Host organisation: University of KwaZulu-Natal
Venue: Blue Waters Hotel, Durban Beachfront
Registration fee: a minimum of 100 euros or R1700 per individual attendee/participant variable by location. The fee will support RINGS solidarity fund. Members from lower income countries can apply for funding from the solidarity fund to offset participation costs. Assistance from the solidarity fund is subject to sufficient availability of funds. Please contact Azille Coetzee (email@example.com) for possible assistance.
Accommodation and travel: Accommodation and travel costs are to be covered by the participants. The hosts will suggest accommodation options and arrange reduced prices.
Deadlines and important dates:
• Abstracts of a maximum of 350 words are to be submitted by 30 June 2020 to Azille Coetzee at firstname.lastname@example.org, with the subject line “RINGS abstract”
• Acceptance notifications will be issued by 14 August 2020.

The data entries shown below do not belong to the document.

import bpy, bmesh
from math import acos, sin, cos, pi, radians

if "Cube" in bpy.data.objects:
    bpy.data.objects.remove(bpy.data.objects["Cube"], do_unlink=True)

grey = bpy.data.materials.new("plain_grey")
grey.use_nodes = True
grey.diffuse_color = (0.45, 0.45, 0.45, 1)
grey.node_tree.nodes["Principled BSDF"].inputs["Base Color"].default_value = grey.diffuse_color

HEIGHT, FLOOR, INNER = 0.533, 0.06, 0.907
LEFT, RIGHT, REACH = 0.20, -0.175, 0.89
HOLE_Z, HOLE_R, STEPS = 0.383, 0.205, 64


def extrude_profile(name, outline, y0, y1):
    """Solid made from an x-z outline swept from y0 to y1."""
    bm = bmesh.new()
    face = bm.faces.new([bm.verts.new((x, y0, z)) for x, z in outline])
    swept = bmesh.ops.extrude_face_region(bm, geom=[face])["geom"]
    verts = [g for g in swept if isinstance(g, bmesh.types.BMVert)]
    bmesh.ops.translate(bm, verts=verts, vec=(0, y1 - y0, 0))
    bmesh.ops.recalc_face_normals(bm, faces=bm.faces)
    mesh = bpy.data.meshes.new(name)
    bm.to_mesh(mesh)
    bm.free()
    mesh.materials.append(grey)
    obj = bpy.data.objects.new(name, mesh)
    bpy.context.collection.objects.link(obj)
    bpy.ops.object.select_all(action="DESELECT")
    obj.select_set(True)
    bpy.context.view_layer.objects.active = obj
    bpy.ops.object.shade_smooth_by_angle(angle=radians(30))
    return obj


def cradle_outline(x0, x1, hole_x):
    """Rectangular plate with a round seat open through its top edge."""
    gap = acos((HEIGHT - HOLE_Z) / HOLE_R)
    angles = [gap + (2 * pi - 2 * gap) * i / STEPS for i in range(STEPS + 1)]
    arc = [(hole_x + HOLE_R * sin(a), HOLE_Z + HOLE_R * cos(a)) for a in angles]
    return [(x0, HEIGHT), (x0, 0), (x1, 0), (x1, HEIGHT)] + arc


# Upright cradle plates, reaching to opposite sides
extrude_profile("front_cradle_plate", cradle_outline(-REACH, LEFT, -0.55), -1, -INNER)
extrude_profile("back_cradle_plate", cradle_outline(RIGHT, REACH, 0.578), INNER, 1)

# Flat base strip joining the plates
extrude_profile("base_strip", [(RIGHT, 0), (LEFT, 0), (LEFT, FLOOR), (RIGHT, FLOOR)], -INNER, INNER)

• Conference registration will open on 17 August 2020.
Contact for inquiries: Azille Coetzee (Stellenbosch University, South Africa)
Local organising committee:
• Deevia Bhana, Professor, University of KwaZulu-Natal
• Floretta Boonzaier, Professor, University of Cape Town
• Azille Coetzee, Postdoctoral Fellow, Stellenbosch University
• Amanda Gouws, Professor, Stellenbosch University
• Tamara Shefer, Professor, University of Western Cape
International advisory committee
• Deevia Bhana, Professor, University of Kwazulu-Natal
• Amanda Gouws, Professor, Stellenbosch University
• Floretta Boonzaaier, Professor, University of Cape Town
• Jeff Hearn, Senior Professor of Gender Studies, Örebro University
• Tamara Shefer, Professor of Women and Gender Studies, University of the Western Cape • Annette von Alemann, Professor of Social Inequality and Gender Studies, University of Duisburg-Essen and Paderborn University. •Kadri Aavik, Associate Professor of Gender Studies, Tallinn University
Arvin, Maile; Tuck, Eve; Morrill, Angie. 2013. Decolonizing Feminism: Challenging Connections between Settler Colonialism and Heteropatriarchy. Feminist Formations, vol. 25(1): 8-34.
Cavarero, A. 1995. In Spite of Plato: A Feminist Rewriting of Ancient Philosophy. New York: Routledge.
Caldwell, Anne. 2002. Transforming Sacrifice: Irigaray and the Politics of Sexual Difference. Hypatia, vol. 17(4): 16 – 38.
Fanon, Franz. 1961. The Wretched of the Earth, New York: Grove Press.
Gqola, Pumla. 2015. Rape: A South African Nightmare. Johannesburg: MFBooks Joburg.
Irigaray, Luce. 1985. Speculum of the Other Woman, trans. Gill, C.G. Ithaca: Cornell University Press.
Knobblock, Ina and Kuokkanen, Rauna. 2015. Decolonizing Feminism in the North: A Conversation with Rauna Kuokkanen. NORA – Nordic Journal of Feminist and Gender Research, vol. 23(4): 275-281.
Lugones. Maria. 2010. Toward a Decolonial Feminism. Hypatia, vol. 25(4): 742-759.
Lukose, Ritty. 2018. Decolonizing Feminism in the #MeToo Era. Cambridge Journal of Anthropology, vol. 36(2):34-52.
Mbembe, Achille. 2001. On the Postcolony. Berkeley, Los Angeles and London: University of California Press.
Moreton-Robinson, Aileen. 2000. Talkin’ Up to the White Woman: Indigenous Women and Feminism. St Lucia: University of Queensland Press.
Nzegwu, Nkiru. 2012. Family Matters: Feminist concepts in African philosophy of culture. Albany: State University of New York Press.
Oyĕwùmí, Oyèrónké. 1997. The Invention of Women: Making an African Sense of Western Gender Discourses. Minnesota: University of Minnesota Press.
Yusoff, Kathryn. 2019. A Billion Black Anthropocenes or None. Minnesota: University of Minnesota Press.